I define payroll utilization as the player’s salary weighed by the proportion of number of minutes played to the total minutes played by the team. The time period is arbitrary, but for this purpose I define it as the regular season. Over all of the players on a team’s roster, the team’s payroll utilization looks like this:
Here m represents individual minutes played and s the individual salary (the i subscript refers to the ith player), while M represents the total number of minutes played by the team and S the total team payroll.
It’s trivial to point out that the payroll utilization factor can never equal 1.0. Football teams will always have more than 11 players on the squad, and not everyone will play every minute of every match. (Very few players do in fact; only two played all possible team minutes in MLS in 2012.)
The marginal payroll cost per point is computed as before, but we divide the amount by the payroll utilization factor to account for availability of personnel during the season.
My data sources were Aaron Nielsen’s statistical database for MLS as well as the publicly available salary data from the MLS Players Union.
So now let’s show some results.

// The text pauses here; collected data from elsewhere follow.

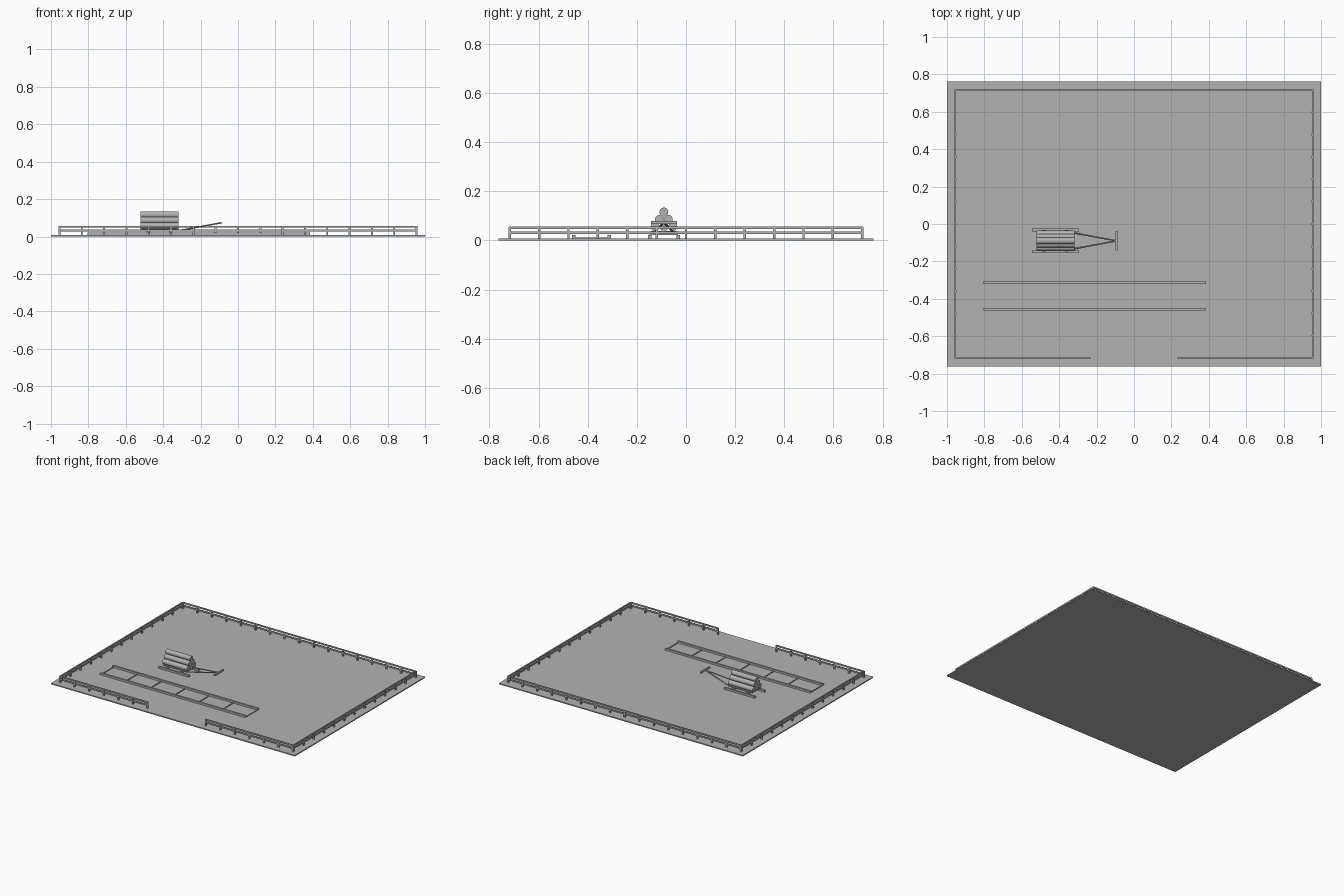
import bpy
from mathutils import Vector

cube = bpy.data.objects.get("Cube")
if cube:
    bpy.data.objects.remove(cube, do_unlink=True)

grey = bpy.data.materials.new("plain grey")
grey.use_nodes = True
colour = (0.45, 0.45, 0.45, 1)
grey.diffuse_color = colour
grey.node_tree.nodes["Principled BSDF"].inputs["Base Color"].default_value = colour


def finish(name):
    ob = bpy.context.object
    ob.name = name
    ob.data.materials.append(grey)
    return ob


def box(name, x0, x1, y0, y1, z0, z1):
    bpy.ops.mesh.primitive_cube_add(size=1, location=((x0 + x1) / 2, (y0 + y1) / 2, (z0 + z1) / 2))
    ob = finish(name)
    ob.scale = (x1 - x0, y1 - y0, z1 - z0)
    return ob


def rod(name, a, b, radius, sides=16):
    a, b = Vector(a), Vector(b)
    bpy.ops.mesh.primitive_cylinder_add(vertices=sides, radius=radius, depth=(b - a).length, location=(a + b) / 2)
    ob = finish(name)
    ob.rotation_euler = (b - a).to_track_quat("Z", "Y").to_euler()
    bpy.ops.object.shade_smooth_by_angle()
    return ob


# Ground slab
TOP = 0.008
box("ground", -1, 1, -0.762, 0.762, 0, TOP)

# Fence: posts and two rails, with a gateway in the front
FX, FY, T = 0.955, 0.717, 0.004
GATE = 0.235
spots = set()
for i in range(17):
    x = -FX + i * FX / 8
    spots.add((x, FY))
    if abs(x) > GATE:
        spots.add((x, -FY))
for i in range(1, 12):
    y = -FY + i * FY / 6
    spots.update([(-FX, y), (FX, y)])
for x, y in sorted(spots):
    box("fence_post", x - 0.005, x + 0.005, y - 0.005, y + 0.005, TOP, 0.054)
for z in (0.032, 0.052):
    z0, z1 = z - 0.005, z + 0.005
    box("back_rail", -FX, FX, FY - T, FY + T, z0, z1)
    for s in (-1, 1):
        box("side_rail", s * FX - T, s * FX + T, -FY, FY, z0, z1)
        x0, x1 = sorted((s * FX, s * GATE))
        box("front_rail", x0, x1, -FY - T, -FY + T, z0, z1)

# Track lying on the ground: two beams joined by thin ties
for y in (-0.456, -0.313):
    box("track_beam", -0.805, 0.385, y - 0.007, y + 0.007, TOP, 0.022)
for i in range(7):
    x = -0.8 + i * 0.197
    box("track_tie", x - 0.003, x + 0.003, -0.456, -0.313, TOP, 0.013)

# Sled: runners, cross bars and deck
SY = -0.09
for s in (-1, 1):
    y = SY + s * 0.058
    box("sled_runner", -0.545, -0.295, y - 0.007, y + 0.007, TOP, 0.022)
for x in (-0.48, -0.36):
    box("sled_cross_bar", x - 0.01, x + 0.01, SY - 0.058, SY + 0.058, 0.022, 0.031)
box("sled_deck", -0.515, -0.322, SY - 0.052, SY + 0.052, 0.031, 0.038)

# Stacked logs, three rows
R = 0.018
for row in range(3):
    count = 3 - row
    for i in range(count):
        y = SY + (i - (count - 1) / 2) * 2 * R
        z = 0.056 + row * 0.03
        rod("log", (-0.52, y, z), (-0.318, y, z), R)

# Drawbar and handle
for s in (-1, 1):
    rod("drawbar", (-0.325, SY + s * 0.043, 0.03), (-0.093, SY, 0.073), 0.004, 8)
box("drawbar_handle", -0.099, -0.087, SY - 0.053, SY + 0.053, 0.067, 0.079)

Here’s a chart of the payroll utilization factor for the 2012 MLS regular season:
The average payroll utilization factor in MLS is 0.492, which is just below the four-year league average of 0.52. I was expecting the factor to be somewhere close to 0.50, which would reflect the use of substitution and rotation as well as the impact of unforeseen events such as injuries or suspensions. The teams highlighted in green represent one standard deviation above the mean utilization factor (LA, RSL, and the Revolution), and those highlighted in red are one standard deviation under (Chicago, Vancouver, and FC Dallas).
The second chart is the marginal payroll cost per point earned, divided by the payroll utilization factor to result in the adjusted marginal payroll cost. Teams are ranked by front office efficiency gain. The league median cost per point is $146,375.56, so marginal costs below that amount are considered positive and costs above it are negative.
|Sporting Kansas City||$2,893,657.00||63||$71,538.65||51.13%|
|San Jose Earthquakes||$2,878,166.29||66||$75,513.66||48.41%|
|Real Salt Lake||$3,206,785.04||57||$83,408.87||43.02%|
|New England Revolution||$2,284,905.96||35||$93,934.04||35.83%|
|Seattle Sounders FC||$3,789,781.00||56||$119,048.54||18.67%|
|Vancouver Whitecaps FC||$4,551,665.96||43||$267,596.71||-82.82%|
|Los Angeles Galaxy||$10,825,821.00||54||$331,954.11||-126.78%|
|New York Red Bulls||$15,814,369.46||57||$638,674.35||-336.33%|
If you compare this chart to the one in my previous post, a few teams swapped places but no more than one spot. The big mover was the New England Revolution from 7th to 4th in the list. The adjusted marginal cost per point accounted not only for their small payroll, but also the high level of utilization of the team’s (limited) resources. The Galaxy were a high-cost team, but their high-cost players were on the field much more than any other team in the league. Maybe it made a difference around playoff time. Toronto’s inefficiencies pop out on the chart.
Some caveats are in order: salary data from the Players Union tend to be underreported, not every player who registered minutes was listed in the salary database (about 30 players), there were pool players who were paid by the league, and not every player had a contract for a full season. Despite the imperfect data, the use of payroll utilization appears to give a sharper view of the relationship between payroll and performance.